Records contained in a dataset
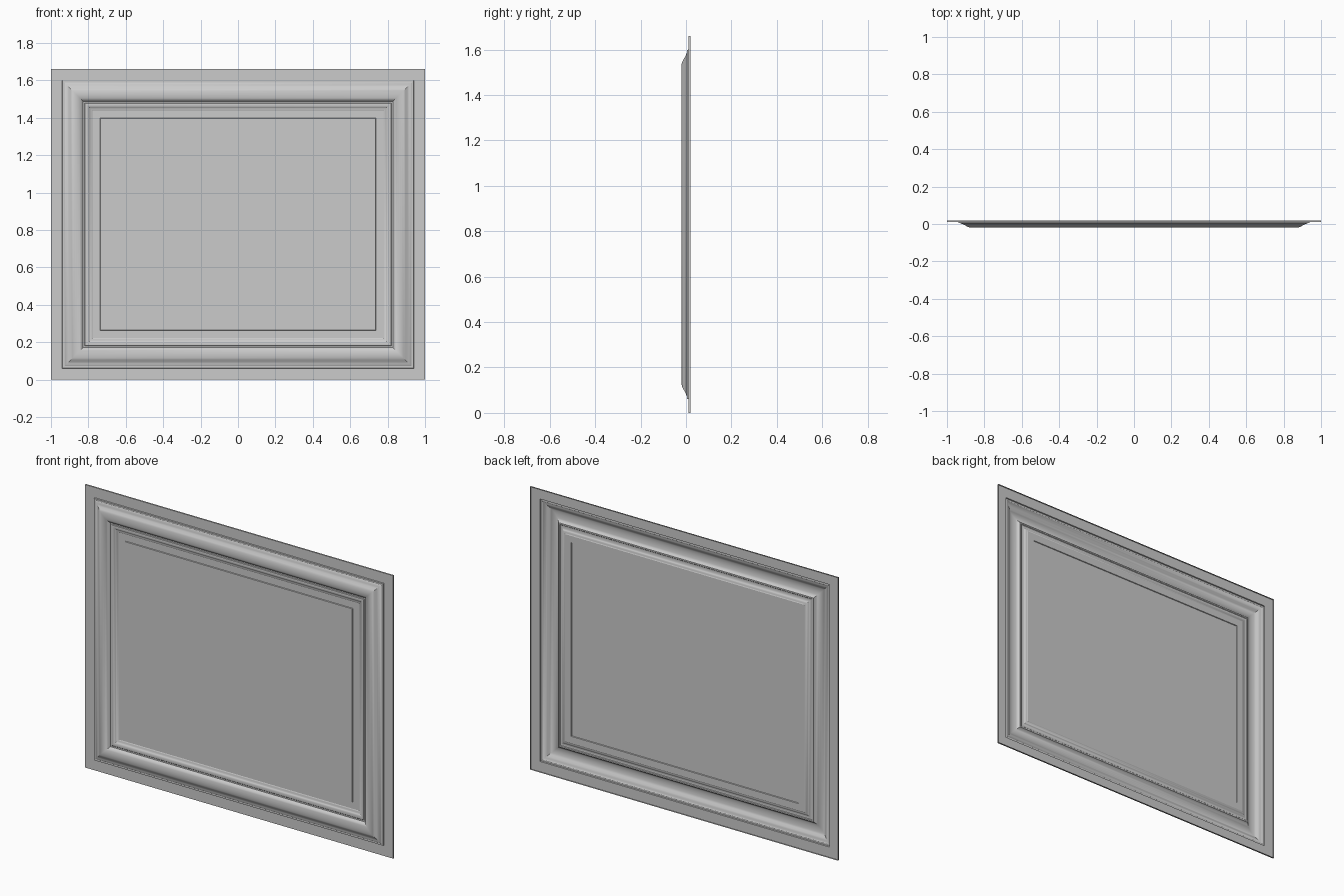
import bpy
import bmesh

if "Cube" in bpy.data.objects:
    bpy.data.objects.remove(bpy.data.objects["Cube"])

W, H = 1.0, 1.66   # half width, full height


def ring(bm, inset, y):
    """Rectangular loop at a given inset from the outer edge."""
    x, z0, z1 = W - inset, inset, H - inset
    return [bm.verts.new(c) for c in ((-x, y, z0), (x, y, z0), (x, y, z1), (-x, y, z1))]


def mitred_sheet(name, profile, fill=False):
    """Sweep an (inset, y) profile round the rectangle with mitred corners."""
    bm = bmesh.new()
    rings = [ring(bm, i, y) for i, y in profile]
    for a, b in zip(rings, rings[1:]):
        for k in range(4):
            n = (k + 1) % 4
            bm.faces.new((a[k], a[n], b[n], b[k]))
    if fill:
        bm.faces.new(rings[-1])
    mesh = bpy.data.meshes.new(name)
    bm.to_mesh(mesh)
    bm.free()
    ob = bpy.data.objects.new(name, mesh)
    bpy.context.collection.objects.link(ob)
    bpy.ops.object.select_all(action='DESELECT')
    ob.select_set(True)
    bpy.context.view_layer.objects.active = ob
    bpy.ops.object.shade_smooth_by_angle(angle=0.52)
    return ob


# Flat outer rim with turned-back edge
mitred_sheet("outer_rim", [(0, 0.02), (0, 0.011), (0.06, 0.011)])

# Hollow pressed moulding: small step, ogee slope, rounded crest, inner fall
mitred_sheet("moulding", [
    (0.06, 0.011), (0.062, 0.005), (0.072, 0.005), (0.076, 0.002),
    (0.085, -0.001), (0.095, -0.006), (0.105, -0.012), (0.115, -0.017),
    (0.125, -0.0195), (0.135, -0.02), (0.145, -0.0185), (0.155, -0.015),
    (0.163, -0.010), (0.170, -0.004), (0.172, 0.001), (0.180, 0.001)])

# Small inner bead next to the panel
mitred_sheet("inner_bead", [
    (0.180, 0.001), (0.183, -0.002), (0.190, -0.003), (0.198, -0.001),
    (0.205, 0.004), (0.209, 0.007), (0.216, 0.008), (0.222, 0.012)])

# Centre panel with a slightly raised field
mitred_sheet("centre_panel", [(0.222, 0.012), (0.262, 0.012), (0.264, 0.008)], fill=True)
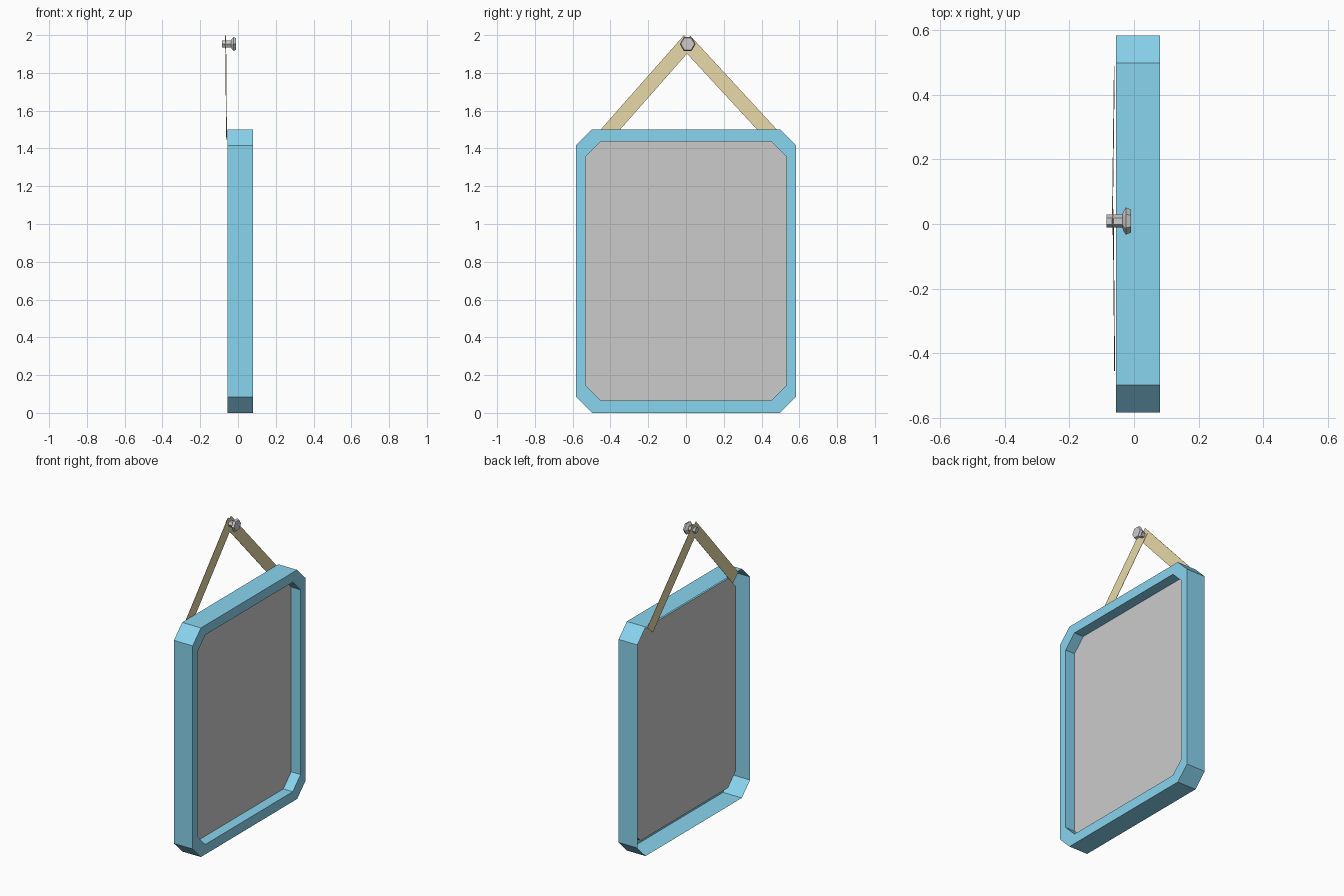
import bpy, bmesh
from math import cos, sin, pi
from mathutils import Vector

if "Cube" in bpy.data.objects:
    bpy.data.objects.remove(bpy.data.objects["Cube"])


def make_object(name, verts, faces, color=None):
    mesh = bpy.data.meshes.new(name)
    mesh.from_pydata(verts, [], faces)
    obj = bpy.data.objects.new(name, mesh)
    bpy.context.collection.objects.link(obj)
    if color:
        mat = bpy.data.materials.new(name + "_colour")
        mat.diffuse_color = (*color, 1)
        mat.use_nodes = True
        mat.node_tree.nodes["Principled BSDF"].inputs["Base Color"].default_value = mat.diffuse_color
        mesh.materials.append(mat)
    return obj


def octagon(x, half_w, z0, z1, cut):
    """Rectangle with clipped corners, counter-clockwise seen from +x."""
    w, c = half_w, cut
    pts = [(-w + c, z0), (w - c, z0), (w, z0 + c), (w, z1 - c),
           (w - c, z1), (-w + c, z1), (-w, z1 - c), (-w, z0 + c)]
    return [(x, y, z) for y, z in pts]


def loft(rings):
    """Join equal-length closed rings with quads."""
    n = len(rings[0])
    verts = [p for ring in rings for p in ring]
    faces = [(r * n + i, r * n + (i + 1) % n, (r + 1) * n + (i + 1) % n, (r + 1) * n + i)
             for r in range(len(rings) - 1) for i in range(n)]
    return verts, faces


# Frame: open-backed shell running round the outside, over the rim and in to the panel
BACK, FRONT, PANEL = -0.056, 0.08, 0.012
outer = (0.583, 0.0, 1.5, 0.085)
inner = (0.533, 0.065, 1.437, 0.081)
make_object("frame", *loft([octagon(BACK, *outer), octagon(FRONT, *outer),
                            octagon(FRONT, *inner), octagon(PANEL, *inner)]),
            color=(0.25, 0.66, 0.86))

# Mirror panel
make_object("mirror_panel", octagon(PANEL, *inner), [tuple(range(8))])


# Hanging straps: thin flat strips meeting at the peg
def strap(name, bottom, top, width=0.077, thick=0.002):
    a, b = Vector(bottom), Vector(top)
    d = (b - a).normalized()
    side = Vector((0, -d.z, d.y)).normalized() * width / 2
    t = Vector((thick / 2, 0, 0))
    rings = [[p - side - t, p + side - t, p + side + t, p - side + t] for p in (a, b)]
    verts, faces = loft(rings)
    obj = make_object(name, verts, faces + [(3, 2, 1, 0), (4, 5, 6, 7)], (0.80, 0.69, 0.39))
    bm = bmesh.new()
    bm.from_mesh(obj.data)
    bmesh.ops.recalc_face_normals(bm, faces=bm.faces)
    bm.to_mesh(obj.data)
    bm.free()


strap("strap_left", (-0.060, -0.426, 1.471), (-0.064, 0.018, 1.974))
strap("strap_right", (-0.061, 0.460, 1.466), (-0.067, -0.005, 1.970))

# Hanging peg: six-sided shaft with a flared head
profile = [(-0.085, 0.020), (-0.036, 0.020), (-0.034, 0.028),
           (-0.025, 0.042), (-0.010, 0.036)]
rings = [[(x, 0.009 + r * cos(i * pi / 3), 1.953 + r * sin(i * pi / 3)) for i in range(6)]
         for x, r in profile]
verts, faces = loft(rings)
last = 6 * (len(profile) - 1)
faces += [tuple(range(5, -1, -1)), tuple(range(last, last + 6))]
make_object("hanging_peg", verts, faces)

Action item ->
Please repeat, exactly and only, the lines from the one containing "for x, r in profile]" through the last line of the records, both included.

Solution for this exercise ->
         for x, r in profile]
verts, faces = loft(rings)
last = 6 * (len(profile) - 1)
faces += [tuple(range(5, -1, -1)), tuple(range(last, last + 6))]
make_object("hanging_peg", verts, faces)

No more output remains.